**What is being asked:**
A faithful copy is required of the lines from the top of the entries through the line that contains "grey.diffuse_color = (0.5, 0.5, 0.5, 1)", both included, with no pictures.

------ Supplied records ------

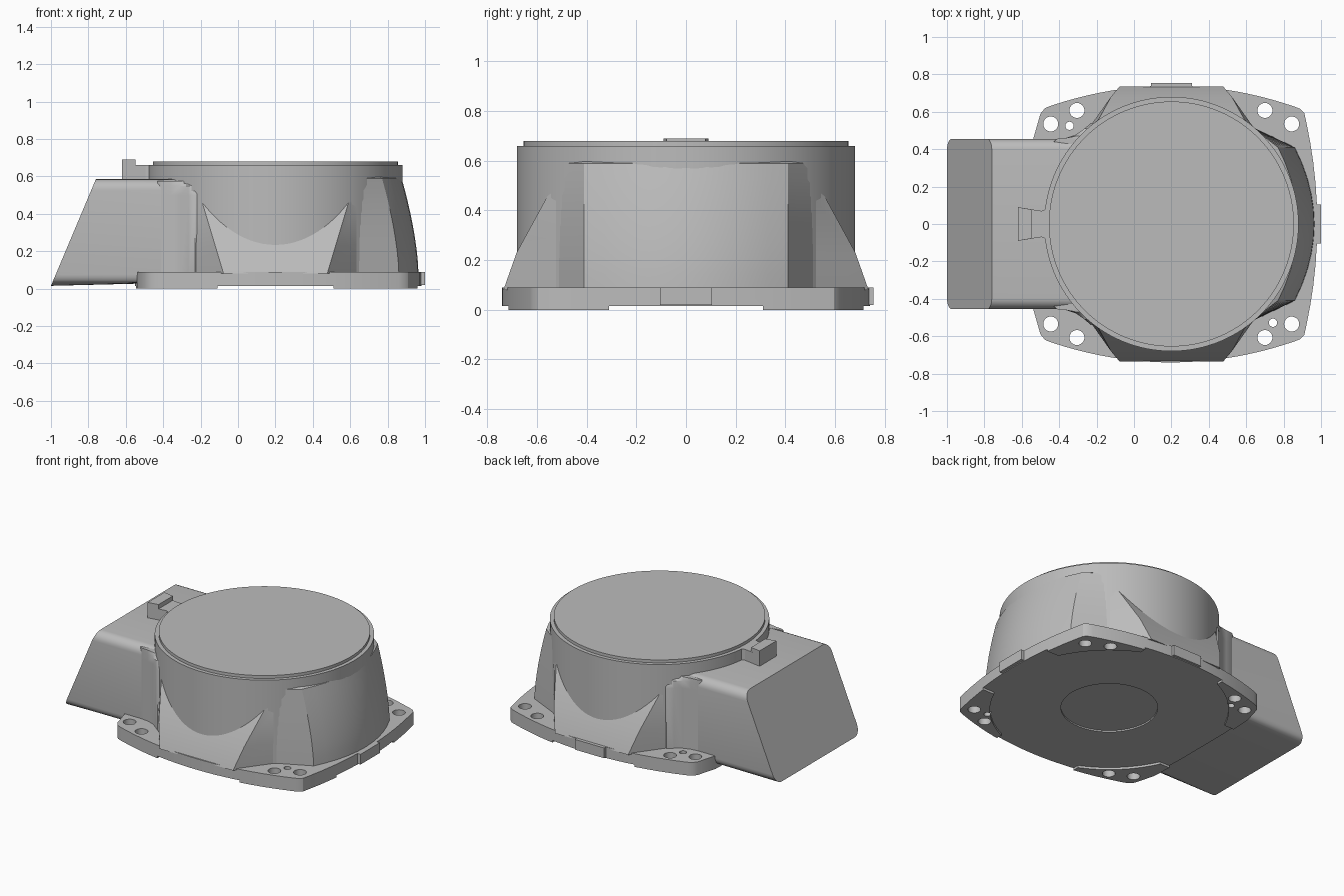
import bpy, bmesh, math

if "Cube" in bpy.data.objects:
    bpy.data.objects.remove(bpy.data.objects["Cube"], do_unlink=True)

grey = bpy.data.materials.new("light_grey")
grey.use_nodes = True
grey.diffuse_color = (0.5, 0.5, 0.5, 1)
grey.node_tree.nodes["Principled BSDF"].inputs["Base Color"].default_value = (0.5, 0.5, 0.5, 1)

CX = 0.2        # axis of the drum
DECK = 0.09     # top of the flange


def activate(obj):
    bpy.ops.object.select_all(action='DESELECT')
    obj.select_set(True)
    bpy.context.view_layer.objects.active = obj


def loft(name, rings, smooth=30):
    """Skin a list of equal-length rings of 3D points and cap both ends."""
    bm = bmesh.new()
    loops = [[bm.verts.new(p) for p in ring] for ring in rings]
    n = len(loops[0])
    for a, b in zip(loops, loops[1:]):
        for i in range(n):
            j = (i + 1) % n
            bm.faces.new((a[i], a[j], b[j], b[i]))
    bm.faces.new(loops[0])
    bm.faces.new(loops[-1])
    bmesh.ops.recalc_face_normals(bm, faces=bm.faces)
    mesh = bpy.data.meshes.new(name)
    bm.to_mesh(mesh)
    bm.free()
    obj = bpy.data.objects.new(name, mesh)
    bpy.context.collection.objects.link(obj)
    mesh.materials.append(grey)
    activate(obj)
    bpy.ops.object.shade_smooth_by_angle(angle=math.radians(smooth))
    return obj


def prism(name, outline, z0, z1):
    return loft(name, [[(x, y, z) for x, y in outline] for z in (z0, z1)])


def circle(x, y, r, n=32):
    return [(x + r * math.cos(2 * math.pi * i / n), y + r * math.sin(2 * math.pi * i / n))
            for i in range(n)]


def box(x0, x1, y0, y1):
    return [(x0, y0), (x1, y0), (x1, y1), (x0, y1)]


def cut(obj, cutter):
    mod = obj.modifiers.new("cut", 'BOOLEAN')
    mod.operation = 'DIFFERENCE'
    mod.solver = 'EXACT'
    mod.object = cutter
    activate(obj)
    bpy.ops.object.modifier_apply(modifier=mod.name)
    bpy.data.objects.remove(cutter, do_unlink=True)


# Mounting flange: bowed edges with rounded corners
half = [(0.98 - 0.06 * (t / 5) ** 2, 0.55 * t / 5) for t in range(6)]
half += [(0.91, 0.595), (0.89, 0.615)]
half += [(x, 0.74 - 0.12 * ((x - CX) / 0.68) ** 2)
         for x in [0.86 - 1.3 * i / 20 for i in range(21)]]
half += [(-0.475, 0.62), (-0.5, 0.59), (-0.54, 0.45), (-0.55, 0.2)]
outline = half + [(x, -y) for x, y in reversed(half) if y > 0]
flange = prism("mounting_flange", outline, 0, DECK)

# Underside relief leaves four corner pads
for shape in (circle(CX, 0, 0.74, 96), box(CX - 0.31, CX + 0.31, -1, 1), box(-1, 1.2, -0.31, 0.31)):
    cut(flange, prism("relief_cutter", shape, -0.1, 0.015))
cut(flange, prism("disc_cutter", circle(CX, 0, 0.3, 64), -0.1, 0.025))

# Bolt holes and two locating pin holes
for x, y in ((-0.445, 0.535), (-0.305, 0.607), (0.7, 0.607), (0.843, 0.535)):
    for side in (1, -1):
        cut(flange, prism("bolt_cutter", circle(x, side * y, 0.04), -0.1, 0.2))
for x, y in ((-0.345, 0.525), (0.743, -0.528)):
    cut(flange, prism("pin_cutter", circle(x, y, 0.022), -0.1, 0.2))
activate(flange)
bpy.ops.object.shade_smooth_by_angle(angle=math.radians(30))

# Edge bosses
prism("left_edge_boss", box(0.94, 1.0, -0.105, 0.105), 0.02, DECK)
prism("back_edge_boss", box(0.09, 0.31, 0.7, 0.755), 0.02, DECK)

# Drum and its raised lid
prism("drum", circle(CX, 0, 0.68, 128), 0.05, 0.66)
prism("lid", circle(CX, 0, 0.655, 128), 0.64, 0.68)

# Sloping skirts on the front and back of the drum
for name, side in (("front_skirt", -1), ("back_skirt", 1)):
    rings = []
    for z, y in ((0.08, 0.735), (0.23, 0.682), (0.45, 0.562), (0.5, 0.53)):
        w = 0.28 + 0.3 * (z - DECK)
        rings.append([(CX + x, side * d, z) for x, d in
                      ((-0.44, 0.515), (-w, y), (w, y), (0.44, 0.515), (0.3, 0.3), (-0.3, 0.3))])
    loft(name, rings)

# Curved buttress on the left side of the drum
rings = []
for i in range(9):
    z = 0.08 + 0.51 * i / 8
    lean = 0.09 * (i / 8) ** 1.6
    ring = [(0.4, -0.4, z), (0.62, -0.525, z)]
    ring += [(0.965 - 0.105 * (t / 5) ** 2 - lean, 0.41 * t / 5, z) for t in range(-5, 6)]
    rings.append(ring + [(0.62, 0.525, z), (0.4, 0.4, z)])
rings.append([(x - 0.06 if x > 0.7 else x - 0.03, y * 0.97, 0.61) for x, y, z in rings[-1]])
loft("buttress", rings, 25)

# Duct: rounded rectangle section with a slanted mouth
section = []
radius = 0.06
for cy, cz, start in ((0.395, 0.525, 0), (-0.395, 0.525, 90), (-0.395, 0.075, 180), (0.395, 0.075, 270)):
    for k in range(7):
        a = math.radians(start + 15 * k)
        section.append((cy + radius * math.cos(a), cz + radius * math.sin(a)))
mouth = [(-1 + 0.24 * (z - 0.015) / 0.57, y, z) for y, z in section]
inner = [(-0.2, y, max(z, 0.035)) for y, z in section]
loft("duct", [mouth, inner])

# Fairings that blend the duct into the drum
for name, side in (("front_fairing", -1), ("back_fairing", 1)):
    plan = ((-0.43, 0.44), (-0.41, 0.456), (-0.36, 0.461), (-0.31, 0.478),
            (-0.265, 0.51), (-0.23, 0.54), (-0.15, 0.5), (-0.15, 0.4))
    loft(name, [[(x, side * min(y, top), z) for x, y in plan]
                for z, top in ((0.05, 1), (0.5, 1), (0.55, 0.51), (0.575, 0.47))], 40)

# Latch tab on top of the duct
tab = [(-0.62, 0.09), (-0.545, 0.078), (-0.495, 0.07), (-0.42, 0.1)]
prism("latch_neck", tab + [(x, -y) for x, y in reversed(tab)], 0.57, 0.66)
prism("latch_tab", [(-0.62, -0.09), (-0.547, -0.078), (-0.547, 0.078), (-0.62, 0.09)], 0.65, 0.69)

------

**Output:**
import bpy, bmesh, math

if "Cube" in bpy.data.objects:
    bpy.data.objects.remove(bpy.data.objects["Cube"], do_unlink=True)

grey = bpy.data.materials.new("light_grey")
grey.use_nodes = True
grey.diffuse_color = (0.5, 0.5, 0.5, 1)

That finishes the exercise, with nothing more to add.